dask-ml provides some meta-estimators that parallelize and scaling out certain tasks that may not be parallelized within scikit-learn itself. For example, ParallelPostFit will parallelize the predict, predict_proba and transform methods, enabling them to work on large (possibly larger-than memory) datasets.

## Parallel Prediction and Transformation¶

wrappers.ParallelPostFit is a meta-estimator for parallelizing post-fit tasks like prediction and transformation. It can wrap any scikit-learn estimator to provide parallel predict, predict_proba, and transform methods.

Warning

ParallelPostFit does not parallelize the training step. The underlying estimator’s .fit method is called normally.

Since just the predict, predict_proba, and transform methods are wrapped, wrappers.ParallelPostFit is most useful in situations where your training dataset is relatively small (fits in a single machine’s memory), and prediction or transformation must be done on a much larger dataset (perhaps larger than a single machine’s memory).

In [1]: from sklearn.ensemble import GradientBoostingClassifier

In [2]: import sklearn.datasets

In [4]: from dask_ml.wrappers import ParallelPostFit


In this example, we’ll make a small 1,000 sample training dataset

In [5]: X, y = sklearn.datasets.make_classification(n_samples=1000,
...:                                             random_state=0)
...:


Training is identical to just calling estimator.fit(X, y). Aside from copying over learned attributes, that’s all that ParallelPostFit does.

In [6]: clf = ParallelPostFit(estimator=GradientBoostingClassifier())

In [7]: clf.fit(X, y)
Out[7]:
learning_rate=0.1, loss='deviance', max_depth=3,
max_features=None, max_leaf_nodes=None,
min_impurity_decrease=0.0, min_impurity_split=None,
min_samples_leaf=1, min_sampl...      subsample=1.0, tol=0.0001, validation_fraction=0.1,
verbose=0, warm_start=False),
scoring=None)

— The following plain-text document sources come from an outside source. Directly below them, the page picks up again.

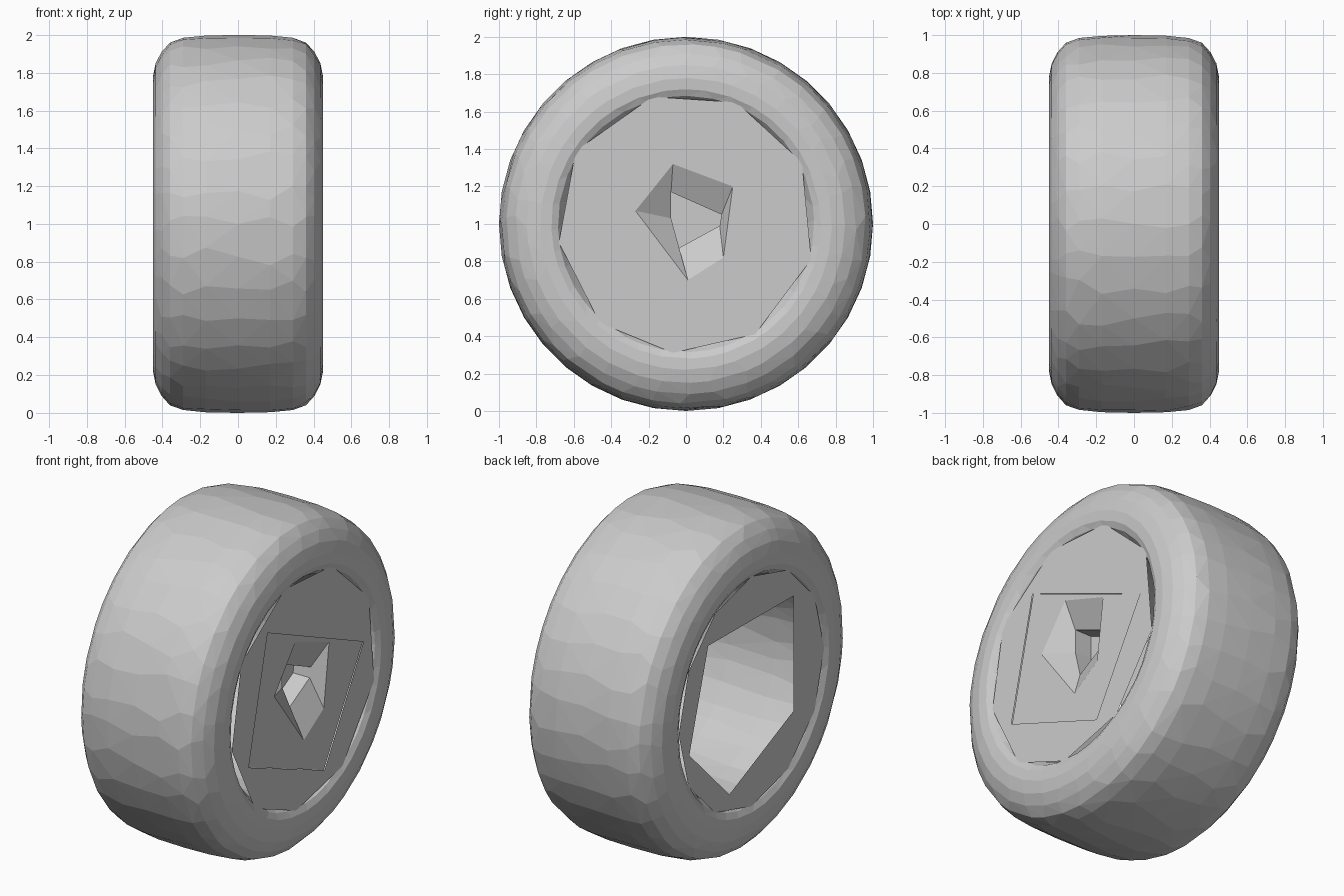
import bpy, bmesh, math, random
from mathutils import Vector

if "Cube" in bpy.data.objects:
    bpy.data.objects.remove(bpy.data.objects["Cube"])

random.seed(4)
SEG = 36
CENTRE = Vector((0, 0, 1))


def finish(bm, name):
    me = bpy.data.meshes.new(name)
    bm.to_mesh(me)
    bm.free()
    ob = bpy.data.objects.new(name, me)
    bpy.context.collection.objects.link(ob)
    return ob


def revolve(name, profile, jitter=0.0, outward=True):
    """Spin (x, radius) points around the axle; jitter slides points along the surface."""
    bm = bmesh.new()
    rings = []
    for x, r in profile:
        j = 0 if abs(x) < 0.01 else jitter
        rings.append([])
        for i in range(SEG):
            a = 2 * math.pi * (i + random.uniform(-j, j)) / SEG
            rings[-1].append(bm.verts.new((x, r * math.sin(a), 1 + r * math.cos(a))))
    for r0, r1 in zip(rings, rings[1:]):
        for i in range(SEG):
            k = (i + 1) % SEG
            bm.faces.new((r0[i], r0[k], r1[k], r1[i]))
    bmesh.ops.triangulate(bm, faces=bm.faces[:], quad_method='SHORT_EDGE')
    mid = Vector((0, 0, 0))
    for f in bm.faces:
        c = f.calc_center_median()
        radial = Vector((0, c.y, c.z - 1))
        ref = c - CENTRE - radial.normalized() * 0.6 if outward else -radial
        f.normal_update()
        if f.normal.dot(ref) < 0:
            f.normal_flip()
    return finish(bm, name)


def plate(name, x, outer, inner):
    """Flat plate in the plane x, with a polygonal hole; points are (y, z)."""
    bm = bmesh.new()
    edges = []
    for loop in (outer, inner):
        vs = [bm.verts.new((x, y, z)) for y, z in loop]
        edges += [bm.edges.new((vs[i - 1], vs[i])) for i in range(len(vs))]
    bmesh.ops.triangle_fill(bm, use_beauty=True, edges=edges, normal=(1, 0, 0))
    for f in bm.faces:
        f.normal_update()
        if f.normal.x * x < 0:
            f.normal_flip()
    return finish(bm, name)


# tyre: gently crowned tread, rounded shoulders, bulging sidewalls, inner bead
half = [(0, 1.0), (0.17, 0.997), (0.29, 0.985), (0.36, 0.96), (0.405, 0.91),
        (0.436, 0.85), (0.45, 0.78), (0.447, 0.72), (0.43, 0.685), (0.38, 0.65)]
profile = [(-x, r) for x, r in reversed(half[1:])] + half
revolve("tyre", profile, jitter=0.28)

# rim barrel, seen through the open inner side
revolve("rim_barrel", [(-0.38, 0.65), (-0.15, 0.64), (0.15, 0.64), (0.38, 0.65)],
        jitter=0.25, outward=False)

# outer wheel disc, cap plate and hub recess
rim_edge = [(-0.18, 1.68), (0.27, 1.65), (0.62, 1.33), (0.67, 0.81), (0.37, 0.41),
            (-0.07, 0.31), (-0.46, 0.47), (-0.68, 0.90), (-0.59, 1.39)]
cap_edge = [(-0.34, 1.48), (0.57, 1.08), (0.20, 0.45), (-0.52, 0.74)]
hub_edge = [(-0.07, 1.32), (0.25, 1.20), (0.20, 0.82), (0.01, 0.70), (-0.27, 1.07)]
hub_hole = [(-0.08, 1.17), (0.19, 1.05), (0.18, 0.99), (-0.04, 0.87), (-0.08, 1.03)]
plate("wheel_disc", 0.435, rim_edge, cap_edge)
plate("hub_cap", 0.43, cap_edge, hub_edge)

bm = bmesh.new()
loops = [[bm.verts.new((x, y, z)) for y, z in pts]
         for x, pts in ((0.43, hub_edge), (0.35, hub_hole), (0.24, hub_hole))]
for a, b in zip(loops, loops[1:]):
    for i in range(len(a)):
        bm.faces.new((a[i - 1], a[i], b[i], b[i - 1]))
bm.faces.new(loops[-1])
for f in bm.faces:
    f.normal_update()
    if f.normal.dot(Vector((0.43, 0.04, 1.0)) - f.calc_center_median()) < 0:
        f.normal_flip()
finish(bm, "hub_recess")

# inner rim ring with its coarse opening
back_edge = [(0.69 * math.sin(i * math.pi / 6), 1 + 0.69 * math.cos(i * math.pi / 6))
             for i in range(12)]
opening = [(-0.40, 1.42), (-0.40, 0.73), (0.21, 0.46), (0.59, 0.84), (0.41, 1.43)]
plate("inner_rim_ring", -0.435, back_edge, opening)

This class is useful for predicting for or transforming large datasets. We’ll make a larger dask array X_big with 10,000 samples per block.

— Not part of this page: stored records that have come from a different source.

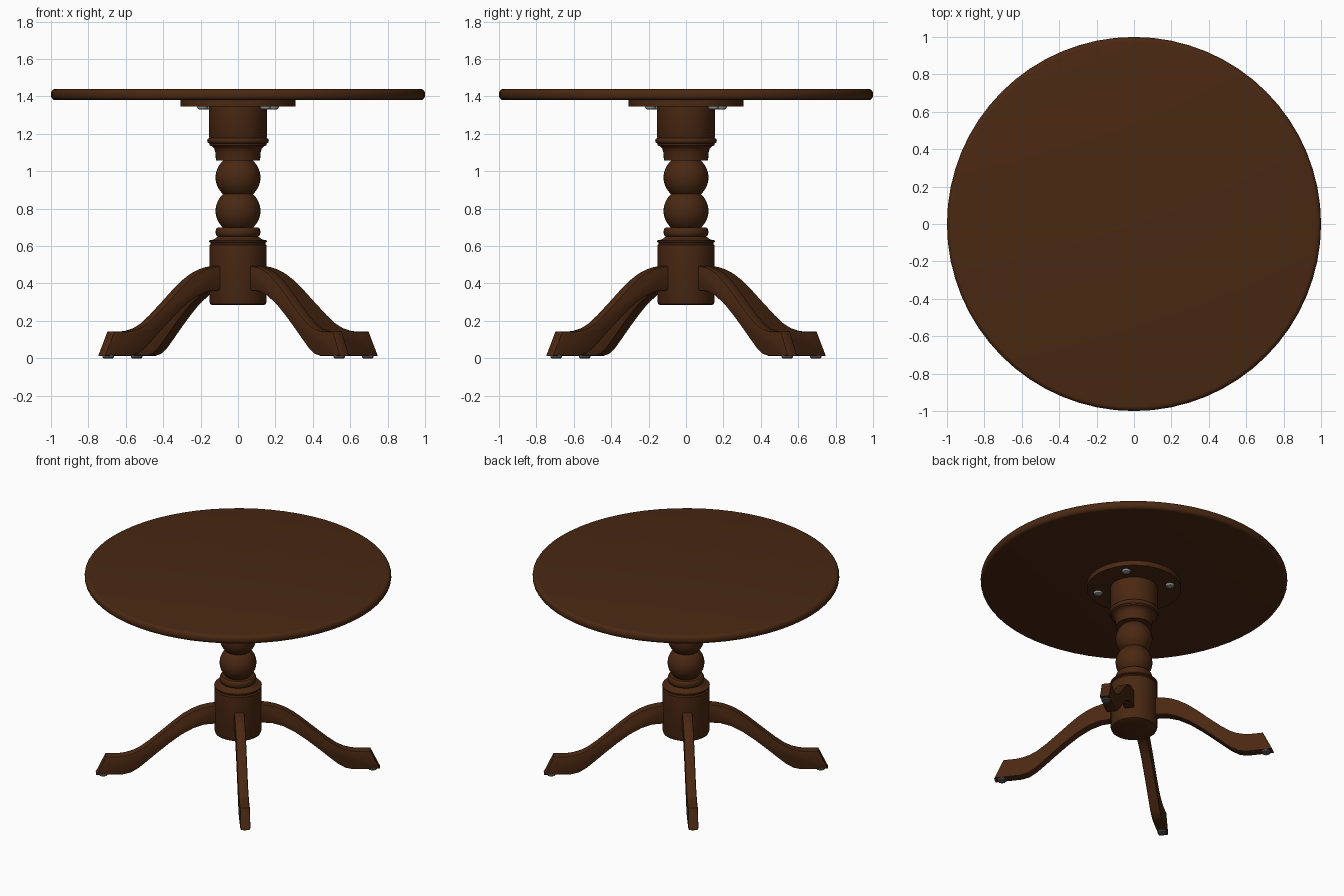
import bpy, bmesh, math
from mathutils import Matrix, Vector

if "Cube" in bpy.data.objects:
    bpy.data.objects.remove(bpy.data.objects["Cube"])


def material(name, rgb):
    m = bpy.data.materials.new(name)
    m.diffuse_color = (*rgb, 1)
    m.use_nodes = True
    m.node_tree.nodes["Principled BSDF"].inputs["Base Color"].default_value = m.diffuse_color
    return m


WOOD = material("dark brown wood", (0.068, 0.021, 0.006))
STEEL = material("steel grey", (0.32, 0.32, 0.32))
PAD = material("dark grey pad", (0.12, 0.12, 0.12))
LEG_ANGLES = [math.radians(38 + 90 * i) for i in range(4)]


def finish(bm, name, mat, smooth=35):
    bmesh.ops.recalc_face_normals(bm, faces=bm.faces)
    me = bpy.data.meshes.new(name)
    bm.to_mesh(me)
    bm.free()
    ob = bpy.data.objects.new(name, me)
    bpy.context.collection.objects.link(ob)
    me.materials.append(mat)
    bpy.ops.object.select_all(action='DESELECT')
    ob.select_set(True)
    bpy.context.view_layer.objects.active = ob
    bpy.ops.object.shade_smooth_by_angle(angle=math.radians(smooth))
    return ob


def lathe(name, profile, mat, sides, location=(0, 0, 0)):
    """Turn an (r, z) profile around z, capping both ends."""
    bm = bmesh.new()
    rings = [[bm.verts.new((r * math.cos(2 * math.pi * i / sides) + location[0],
                            r * math.sin(2 * math.pi * i / sides) + location[1],
                            z + location[2])) for i in range(sides)]
             for r, z in profile]
    for a, b in zip(rings, rings[1:]):
        for i in range(sides):
            j = (i + 1) % sides
            bm.faces.new((a[i], a[j], b[j], b[i]))
    bm.faces.new(rings[0])
    bm.faces.new(rings[-1])
    return finish(bm, name, mat)


def arc(r, z, rr, rz, a0, a1, n):
    """Elliptical arc of profile points, angles in degrees."""
    return [(r + rr * math.cos(math.radians(a0 + (a1 - a0) * i / n)),
             z + rz * math.sin(math.radians(a0 + (a1 - a0) * i / n)))
            for i in range(n + 1)]


# Round top with softened rim
lathe("table_top", arc(0.975, 1.405, 0.025, 0.025, -90, 0, 4)
      + arc(0.975, 1.415, 0.025, 0.025, 0, 90, 4), WOOD, 64)

# Mounting plate under the top
lathe("mounting_plate", [(0.308, 1.345), (0.308, 1.38)], WOOD, 48)

# Turned column, bottom to top
column = [(0.138, 0.285), (0.148, 0.29), (0.153, 0.305), (0.153, 0.605),
          (0.146, 0.612), (0.146, 0.618), (0.155, 0.622), (0.155, 0.63),
          (0.13, 0.635), (0.112, 0.648)]
column += arc(0.105, 0.675, 0.015, 0.025, -80, 80, 6)
column += arc(0, 0.788, 0.12, 0.12, -49, 49, 14)
column += arc(0, 0.967, 0.12, 0.12, -49, 49, 14)
column += [(0.118, 1.058), (0.121, 1.10), (0.127, 1.122), (0.14, 1.134), (0.152, 1.138),
           (0.152, 1.147)]
column += arc(0.15, 1.163, 0.015, 0.015, -80, 80, 6)
column += [(0.155, 1.182), (0.155, 1.345)]
lathe("column", column, WOOD, 40)

# Curved leg outline in (distance from centre, height)
upper = [(0.10, 0.497), (0.15, 0.495), (0.20, 0.488), (0.25, 0.475), (0.30, 0.454),
         (0.36, 0.418), (0.42, 0.370), (0.50, 0.300), (0.58, 0.232), (0.64, 0.187),
         (0.69, 0.162), (0.74, 0.148), (0.78, 0.143), (0.865, 0.143)]
lower = [(0.928, 0.012), (0.75, 0.012), (0.70, 0.024), (0.65, 0.055), (0.60, 0.098),
         (0.53, 0.160), (0.45, 0.228), (0.37, 0.289), (0.29, 0.334), (0.22, 0.357),
         (0.15, 0.362), (0.10, 0.362)]
HALF = 0.033

for n, ang in enumerate(LEG_ANGLES, 1):
    turn = Matrix.Rotation(ang, 4, 'Z')
    bm = bmesh.new()
    outline = [bm.verts.new((r, -HALF, z)) for r, z in upper + lower]
    face = bm.faces.new(outline)
    ext = bmesh.ops.extrude_face_region(bm, geom=[face])
    bmesh.ops.translate(bm, vec=(0, 2 * HALF, 0),
                        verts=[v for v in ext["geom"] if isinstance(v, bmesh.types.BMVert)])
    # Chamfer the long edges
    edges = [e for e in bm.edges if e.verts[0].co.y * e.verts[1].co.y > 0]
    bmesh.ops.bevel(bm, geom=edges, offset=0.009, segments=2, profile=0.5, affect='EDGES')
    bmesh.ops.transform(bm, matrix=turn, verts=bm.verts)
    finish(bm, f"leg_{n}", WOOD)

    # Glide pad under the foot
    p = turn @ Vector((0.88, 0, 0))
    lathe(f"foot_pad_{n}", [(0.026, 0), (0.03, 0.004), (0.03, 0.014)], PAD, 20, p)

    # Screw head under the plate
    p = turn @ Vector((0.24, 0, 1.345))
    lathe(f"screw_{n}", [(0.012, -0.016), (0.024, -0.012), (0.029, -0.004), (0.029, 0.002)],
          STEEL, 16, p)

In [8]: X_big, _ = dask_ml.datasets.make_classification(n_samples=100000,
...:                                                 chunks=10000,
...:                                                 random_state=0)
...:

In [9]: clf.predict(X_big)

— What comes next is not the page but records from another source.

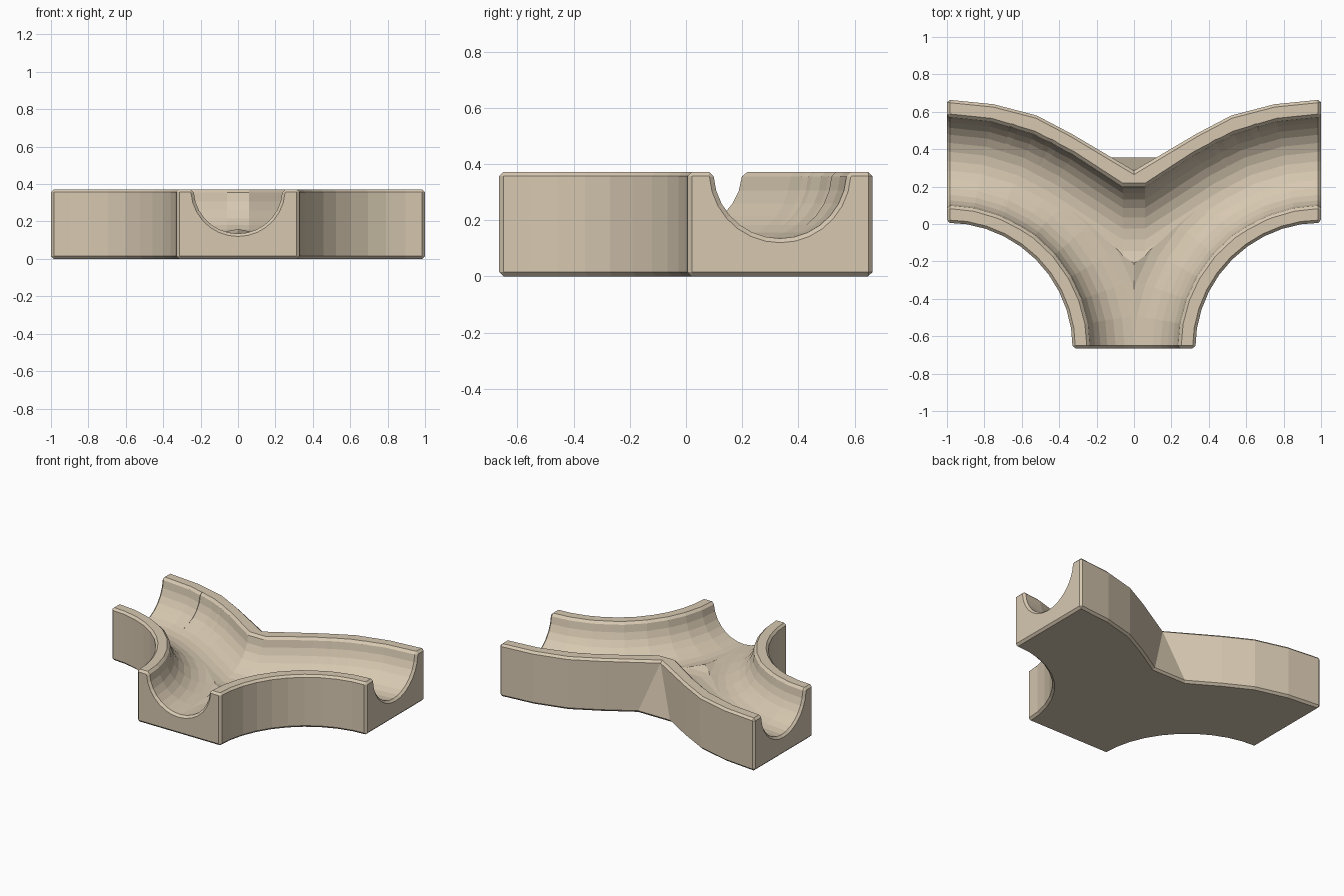
import bpy, bmesh
from math import sin, cos, radians, pi

if "Cube" in bpy.data.objects:
    bpy.data.objects.remove(bpy.data.objects["Cube"])

CX, CY, H, R = 1.0, -0.665, 0.372, 0.237   # bend centre, height, groove radius
CH = 0.015                                 # chamfer size


def make_object(name, bm):
    bmesh.ops.recalc_face_normals(bm, faces=bm.faces)
    me = bpy.data.meshes.new(name)
    bm.to_mesh(me)
    bm.free()
    ob = bpy.data.objects.new(name, me)
    bpy.context.scene.collection.objects.link(ob)
    return ob


def profile(s=1.0):
    # groove cross-section (offset, z): half circle flaring out at the rim
    arc = [(R * cos(a), -R * sin(a)) for a in
           (radians(176 - 172 * i / 14) for i in range(15))]
    pts = [(-0.285, 0.032)] + arc + [(0.285, 0.032)]
    return [(u * s, H + z * s) for u, z in pts]


def bend(deg, s=1.0):
    t = radians(deg)
    return [(CX - (1 + u) * sin(t), CY + (1 + u) * cos(t), z) for u, z in profile(s)]


def shift(sec, dx, dy):
    return [(x + dx, y + dy, z) for x, y, z in sec]


def sweep(name, sections):
    bm = bmesh.new()
    rows = [[bm.verts.new(p) for p in sec] for sec in sections]
    n = len(rows[0])
    for a, b in zip(rows, rows[1:]):
        for i in range(n):
            j = (i + 1) % n
            bm.faces.new((a[i], a[j], b[j], b[i]))
    bm.faces.new(rows[0])
    bm.faces.new(rows[-1])
    ob = make_object(name, bm)
    ob.hide_render = True
    ob.hide_set(True)
    return ob


# solid block: plan outline, with a leaning triangle at the back
back = [(1, .665), (.75, .64), (.52, .58), (.33, .48), (.13, .36)]
inner = [(CX - .672 * cos(radians(9 * i)), CY + .672 * sin(radians(9 * i))) for i in range(11)]
half = inner + back
outline = half + [(-x, y) for x, y in reversed(half)]
k = len(half) - 1
top_outline = outline[:k] + [(0, .282)] + outline[k + 2:]
bm = bmesh.new()
bot = [bm.verts.new((x, y, 0)) for x, y in outline]
top = [bm.verts.new((x, y, H)) for x, y in top_outline]
bm.faces.new(bot)
bm.faces.new(top)
top_of = top[:k + 1] + top[k:]
for i in range(len(bot)):
    j = (i + 1) % len(bot)
    if top_of[i] is top_of[j]:
        bm.faces.new((bot[i], bot[j], top_of[i]))
    else:
        bm.faces.new((bot[i], bot[j], top_of[j], top_of[i]))
track = make_object("track_junction", bm)

# side-to-side groove, bend running straight into the blunt middle ridge
T = 33
last = bend(T)
tan_t = sin(radians(T)) / cos(radians(T))
mid = [(.06, y - (x - .06) * tan_t, z) for x, y, z in last]
flare_a = shift(bend(0, 1.15), 0.02, 0)
groove_side = sweep("side_groove_cutter",
                    [flare_a, shift(bend(0), -CH, 0)] + [bend(d) for d in (11, 22)]
                    + [last, mid, [(-x, y, z) for x, y, z in mid]])

# front groove, the rest of the bend
groove_front = sweep("front_groove_cutter",
                     [bend(d, .992) for d in (16, 27, 38, 49, 60, 70, 80)]
                     + [shift(bend(90), 0, CH), shift(bend(90, 1.15), 0, -0.02)])

# chamfer the block and carve the right half
bev = track.modifiers.new("chamfer", 'BEVEL')
bev.width = CH
bev.segments = 1
bev.limit_method = 'ANGLE'
bev.angle_limit = radians(45)
for cutter in (groove_side, groove_front):
    m = track.modifiers.new("groove", 'BOOLEAN')
    m.operation = 'DIFFERENCE'
    m.solver = 'EXACT'
    m.object = cutter
dg = bpy.context.evaluated_depsgraph_get()
carved = bpy.data.meshes.new_from_object(track.evaluated_get(dg))
track.modifiers.clear()

# keep the right half and mirror it
bm = bmesh.new()
bm.from_mesh(carved)
bmesh.ops.bisect_plane(bm, geom=bm.verts[:] + bm.edges[:] + bm.faces[:], dist=1e-5,
                       plane_co=(0, 0, 0), plane_no=(1, 0, 0), clear_inner=True)
bm.to_mesh(carved)
bm.free()
track.data = carved
mir = track.modifiers.new("mirror", 'MIRROR')
mir.use_axis[0] = True
mir.merge_threshold = 0.0005

for cutter in (groove_side, groove_front):
    bpy.data.objects.remove(cutter)

mat = bpy.data.materials.new("beech_wood")
mat.diffuse_color = (0.68, 0.58, 0.44, 1)
mat.use_nodes = True
mat.node_tree.nodes["Principled BSDF"].inputs["Base Color"].default_value = mat.diffuse_color
track.data.materials.clear()
track.data.materials.append(mat)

This returned a dask.array. Like any dask array, the actual compute will cause the scheduler to compute tasks in parallel. If you’ve connected to a dask.distributed.Client, the computation will be parallelized across your cluster of machines.

In [10]: clf.predict_proba(X_big).compute()[:10]
Out[10]:
array([[0.24519991, 0.75480009],
[0.00464304, 0.99535696],
[0.00902734, 0.99097266],
[0.01299259, 0.98700741],
[0.93776132, 0.06223868],
[0.755881  , 0.244119  ],
[0.94838903, 0.05161097],
[0.0203811 , 0.9796189 ],
[0.021179  , 0.978821  ],
[0.95012543, 0.04987457]])


See parallelizing prediction for an example of how this scales for a support vector classifier.

## Comparison to other Estimators in dask-ml¶

dask-ml re-implements some estimators from scikit-learn, for example dask_ml.cluster.KMeans, or dask_ml.preprocessing.QuantileTransformer. This raises the question, should I use the reimplemented dask-ml versions, or should I wrap scikit-learn version in a meta-estimator? It varies from estimator to estimator, and depends on your tolerance for approximate solutions and the size of your training data. In general, if your training data is small, you should be fine wrapping the scikit-learn version with a dask-ml meta-estimator.